AbstractPurpose: Personal Protective Equipment (PPE) provides a barrier between health professionals and pathogens. Misconceptions related to PPE and its role in environmental contamination, may lead to risky behaviors and/or perceptions in healthcare professionals due to broken barriers of protection. Evidence suggests that doffing and disposal of used PPE can lead to environmental contamination. The purpose of this study was to ascertain the potential for environmental contamination when medical gloves are flung, tossed, or thrown; while using a harmless PR772 bacteriophage and fluorescent dye tracers. The objectives of this study were to 1) measure the overall spread of bacteriophage and fluorescent dye from glove disposal to the surrounding environment; 2) determine the contamination along the glove flight path and the distance from the health professional; and 3) compare the occurrence of bacteriophage and fluorescent dye in the vicinity of glove disposal. Methods: Fifteen Health Professionals flung, tossed, or threw PR772 and fluorescent dye contaminated gloves into a wastebasket, located 1.22 m away. Twenty designated sample areas were set up along the glove flight path, along a wall behind the wastebasket and outside the flight path that represented equipment within a patient room. Following each glove disposal trial, designated Sample Areas were: 1) visually inspected with a blacklight to quantify the fluorescent dye stains and 2) swabbed with a 3M Letheen Broth sponge to quantify PR772. Results: The mean of PR772 contamination from all sample areas was 4.22 log10 PFU/mL. The area closest to the participant (<0.30 m) had the highest PR772 concentrations (mean = 2.61 log10 PFU/mL; range -0.3 to 6.32 log10 PFU/mL). The sample areas within the first 0.61 m of the health professional were statistically higher (p< 0.05) than ≥0.61 m for PR772 and all sample areas, < 0.61 m, were positive for both tracers. Based on the fluorescent dye’s ability to predict the presence absence of viral tracers, it was found to be an appropriate surrogate when used as a teaching tool for PPE disposal scenarios. Conclusion: Among medical personnel, gloves are used every workday and have the potential to contaminate the surrounding surfaces during improper disposal practices. Therefore, proper disposal techniques are required to minimize pathogen transmission. Due to limited education/training, and non-compliance with glove disposal recommendations, health professionals flinging gloves into the wastebasket can contribute significant pathogen contamination within 0.61 m around themselves, with a possibility of contaminating up to 1.52 m. Establishing industry-wide policies, adequate training and education to health professionals on appropriate glove disposal can reduce the spread of microbial contaminants and reduce exposure risks to patients and personnel.
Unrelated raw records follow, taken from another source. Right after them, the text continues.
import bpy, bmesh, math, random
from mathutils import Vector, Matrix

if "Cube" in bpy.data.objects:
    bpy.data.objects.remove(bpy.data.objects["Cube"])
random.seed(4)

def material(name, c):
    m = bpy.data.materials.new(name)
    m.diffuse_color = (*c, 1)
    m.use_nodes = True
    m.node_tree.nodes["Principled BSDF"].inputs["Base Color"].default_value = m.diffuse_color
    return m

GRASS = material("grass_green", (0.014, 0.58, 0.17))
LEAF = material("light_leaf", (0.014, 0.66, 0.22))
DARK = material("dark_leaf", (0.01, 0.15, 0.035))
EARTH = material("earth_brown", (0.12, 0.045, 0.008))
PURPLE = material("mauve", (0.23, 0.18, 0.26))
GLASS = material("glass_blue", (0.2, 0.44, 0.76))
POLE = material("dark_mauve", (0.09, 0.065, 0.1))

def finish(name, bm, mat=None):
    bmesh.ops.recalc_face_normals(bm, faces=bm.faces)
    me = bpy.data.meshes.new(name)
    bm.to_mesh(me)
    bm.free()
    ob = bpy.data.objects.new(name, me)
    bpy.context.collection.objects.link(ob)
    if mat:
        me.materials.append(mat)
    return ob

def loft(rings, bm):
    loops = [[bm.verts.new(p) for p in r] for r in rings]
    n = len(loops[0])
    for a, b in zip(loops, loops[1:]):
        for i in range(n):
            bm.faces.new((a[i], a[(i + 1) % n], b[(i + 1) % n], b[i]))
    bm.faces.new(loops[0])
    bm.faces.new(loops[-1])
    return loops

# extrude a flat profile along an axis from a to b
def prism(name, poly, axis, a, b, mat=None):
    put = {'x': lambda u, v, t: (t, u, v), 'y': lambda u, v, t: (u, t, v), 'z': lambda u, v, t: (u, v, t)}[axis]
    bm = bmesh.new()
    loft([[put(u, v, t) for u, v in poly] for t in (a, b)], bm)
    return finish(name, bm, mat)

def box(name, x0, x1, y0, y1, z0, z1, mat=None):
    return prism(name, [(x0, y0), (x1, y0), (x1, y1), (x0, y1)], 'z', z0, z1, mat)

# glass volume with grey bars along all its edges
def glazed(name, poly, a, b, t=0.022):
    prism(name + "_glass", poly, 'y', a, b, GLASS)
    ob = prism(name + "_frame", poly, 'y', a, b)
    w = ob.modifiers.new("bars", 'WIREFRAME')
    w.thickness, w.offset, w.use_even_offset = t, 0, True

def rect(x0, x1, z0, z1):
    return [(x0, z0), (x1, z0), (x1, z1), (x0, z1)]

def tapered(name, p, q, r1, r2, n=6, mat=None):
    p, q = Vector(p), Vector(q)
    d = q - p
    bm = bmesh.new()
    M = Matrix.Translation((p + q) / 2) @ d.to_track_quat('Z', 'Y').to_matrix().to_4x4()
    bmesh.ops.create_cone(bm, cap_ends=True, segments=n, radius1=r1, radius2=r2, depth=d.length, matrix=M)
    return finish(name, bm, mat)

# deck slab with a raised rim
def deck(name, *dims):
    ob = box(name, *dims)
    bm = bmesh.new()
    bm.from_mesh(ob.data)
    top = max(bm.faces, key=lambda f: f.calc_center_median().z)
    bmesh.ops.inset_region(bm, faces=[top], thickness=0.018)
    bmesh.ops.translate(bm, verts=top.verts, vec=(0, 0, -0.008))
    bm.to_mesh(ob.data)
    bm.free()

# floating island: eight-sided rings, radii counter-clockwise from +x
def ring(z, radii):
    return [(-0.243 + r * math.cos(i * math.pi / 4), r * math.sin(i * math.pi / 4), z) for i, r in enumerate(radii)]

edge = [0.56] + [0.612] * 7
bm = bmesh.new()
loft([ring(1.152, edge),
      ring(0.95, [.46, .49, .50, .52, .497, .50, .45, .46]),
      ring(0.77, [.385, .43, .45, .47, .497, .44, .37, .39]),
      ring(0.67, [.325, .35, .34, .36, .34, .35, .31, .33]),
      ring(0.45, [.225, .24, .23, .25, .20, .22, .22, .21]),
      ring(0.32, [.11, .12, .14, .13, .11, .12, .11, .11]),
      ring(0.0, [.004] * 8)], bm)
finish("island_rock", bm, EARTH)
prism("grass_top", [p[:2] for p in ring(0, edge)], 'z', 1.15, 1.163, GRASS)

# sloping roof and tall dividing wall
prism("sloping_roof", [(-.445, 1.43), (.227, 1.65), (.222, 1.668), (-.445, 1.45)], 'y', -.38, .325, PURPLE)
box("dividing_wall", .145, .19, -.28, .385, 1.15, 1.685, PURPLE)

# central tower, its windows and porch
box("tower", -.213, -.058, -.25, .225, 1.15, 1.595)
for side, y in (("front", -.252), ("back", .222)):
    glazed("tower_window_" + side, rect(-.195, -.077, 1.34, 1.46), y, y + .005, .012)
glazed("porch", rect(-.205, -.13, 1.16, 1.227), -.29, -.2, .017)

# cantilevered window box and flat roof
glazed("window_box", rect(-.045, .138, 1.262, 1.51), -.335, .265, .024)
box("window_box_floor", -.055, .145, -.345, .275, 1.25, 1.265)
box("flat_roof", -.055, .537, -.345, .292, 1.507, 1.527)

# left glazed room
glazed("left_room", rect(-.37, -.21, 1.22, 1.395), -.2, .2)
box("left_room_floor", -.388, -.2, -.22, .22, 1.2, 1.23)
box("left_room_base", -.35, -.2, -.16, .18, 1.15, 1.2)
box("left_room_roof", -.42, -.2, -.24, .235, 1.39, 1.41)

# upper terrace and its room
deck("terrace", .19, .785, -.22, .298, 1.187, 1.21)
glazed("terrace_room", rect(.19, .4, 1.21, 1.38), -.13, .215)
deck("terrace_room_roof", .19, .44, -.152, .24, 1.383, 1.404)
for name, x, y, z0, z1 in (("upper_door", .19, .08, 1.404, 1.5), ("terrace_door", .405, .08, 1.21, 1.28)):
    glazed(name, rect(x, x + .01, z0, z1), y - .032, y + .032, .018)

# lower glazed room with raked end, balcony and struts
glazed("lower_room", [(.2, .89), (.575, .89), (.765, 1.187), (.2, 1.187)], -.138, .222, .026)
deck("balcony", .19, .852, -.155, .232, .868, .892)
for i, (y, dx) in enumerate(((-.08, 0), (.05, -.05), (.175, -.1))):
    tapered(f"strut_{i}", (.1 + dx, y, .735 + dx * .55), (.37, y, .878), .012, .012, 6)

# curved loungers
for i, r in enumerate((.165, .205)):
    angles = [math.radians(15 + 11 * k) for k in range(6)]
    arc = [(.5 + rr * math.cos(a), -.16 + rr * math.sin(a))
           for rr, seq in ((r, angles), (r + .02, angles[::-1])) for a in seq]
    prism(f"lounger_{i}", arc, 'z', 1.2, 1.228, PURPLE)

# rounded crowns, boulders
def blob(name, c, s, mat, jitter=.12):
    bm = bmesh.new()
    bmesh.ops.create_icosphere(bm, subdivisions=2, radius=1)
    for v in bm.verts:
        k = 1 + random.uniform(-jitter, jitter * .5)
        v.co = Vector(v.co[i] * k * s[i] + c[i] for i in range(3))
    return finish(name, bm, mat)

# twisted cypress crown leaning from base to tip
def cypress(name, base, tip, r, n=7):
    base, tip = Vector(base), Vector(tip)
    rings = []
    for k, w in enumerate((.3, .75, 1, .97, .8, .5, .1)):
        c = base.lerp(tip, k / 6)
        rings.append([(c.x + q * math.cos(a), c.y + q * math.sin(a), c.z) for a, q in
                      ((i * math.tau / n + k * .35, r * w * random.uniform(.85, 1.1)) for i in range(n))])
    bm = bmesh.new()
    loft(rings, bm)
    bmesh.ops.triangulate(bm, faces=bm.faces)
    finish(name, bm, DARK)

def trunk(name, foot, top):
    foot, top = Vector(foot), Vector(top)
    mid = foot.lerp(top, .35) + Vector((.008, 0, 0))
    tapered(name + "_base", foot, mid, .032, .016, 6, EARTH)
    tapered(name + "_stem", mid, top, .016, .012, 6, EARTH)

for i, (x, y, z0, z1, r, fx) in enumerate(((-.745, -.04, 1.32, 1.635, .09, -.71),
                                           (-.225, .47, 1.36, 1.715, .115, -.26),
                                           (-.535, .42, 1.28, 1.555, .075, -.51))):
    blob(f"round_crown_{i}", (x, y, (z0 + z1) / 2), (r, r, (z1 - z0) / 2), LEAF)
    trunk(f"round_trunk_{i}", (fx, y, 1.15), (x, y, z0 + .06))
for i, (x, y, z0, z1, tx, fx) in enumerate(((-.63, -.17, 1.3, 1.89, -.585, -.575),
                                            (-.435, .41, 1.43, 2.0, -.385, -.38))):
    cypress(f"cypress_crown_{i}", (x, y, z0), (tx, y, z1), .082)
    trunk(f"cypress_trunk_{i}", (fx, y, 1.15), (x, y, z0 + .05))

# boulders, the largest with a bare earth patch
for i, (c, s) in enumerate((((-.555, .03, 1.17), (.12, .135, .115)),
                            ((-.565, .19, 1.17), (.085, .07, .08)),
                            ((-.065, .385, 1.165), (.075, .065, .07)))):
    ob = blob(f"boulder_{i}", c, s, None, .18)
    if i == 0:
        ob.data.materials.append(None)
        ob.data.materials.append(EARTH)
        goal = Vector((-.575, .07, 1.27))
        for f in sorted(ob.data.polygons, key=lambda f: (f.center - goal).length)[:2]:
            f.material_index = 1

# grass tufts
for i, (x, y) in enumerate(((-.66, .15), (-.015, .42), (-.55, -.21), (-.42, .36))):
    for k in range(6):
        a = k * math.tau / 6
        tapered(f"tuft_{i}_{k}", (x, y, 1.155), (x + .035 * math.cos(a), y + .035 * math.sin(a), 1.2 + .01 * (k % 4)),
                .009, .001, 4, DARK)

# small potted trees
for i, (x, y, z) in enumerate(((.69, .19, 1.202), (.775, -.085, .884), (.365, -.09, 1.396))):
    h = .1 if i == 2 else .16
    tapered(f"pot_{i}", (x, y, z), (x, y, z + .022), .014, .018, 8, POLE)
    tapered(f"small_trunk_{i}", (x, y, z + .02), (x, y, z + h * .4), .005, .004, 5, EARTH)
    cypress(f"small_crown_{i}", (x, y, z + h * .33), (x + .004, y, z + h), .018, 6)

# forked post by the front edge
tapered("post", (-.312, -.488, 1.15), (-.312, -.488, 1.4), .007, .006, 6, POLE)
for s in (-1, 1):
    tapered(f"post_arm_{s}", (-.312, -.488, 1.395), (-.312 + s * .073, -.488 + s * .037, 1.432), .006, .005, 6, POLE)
Degree ProgramGraduate College
Environmental Health Sciences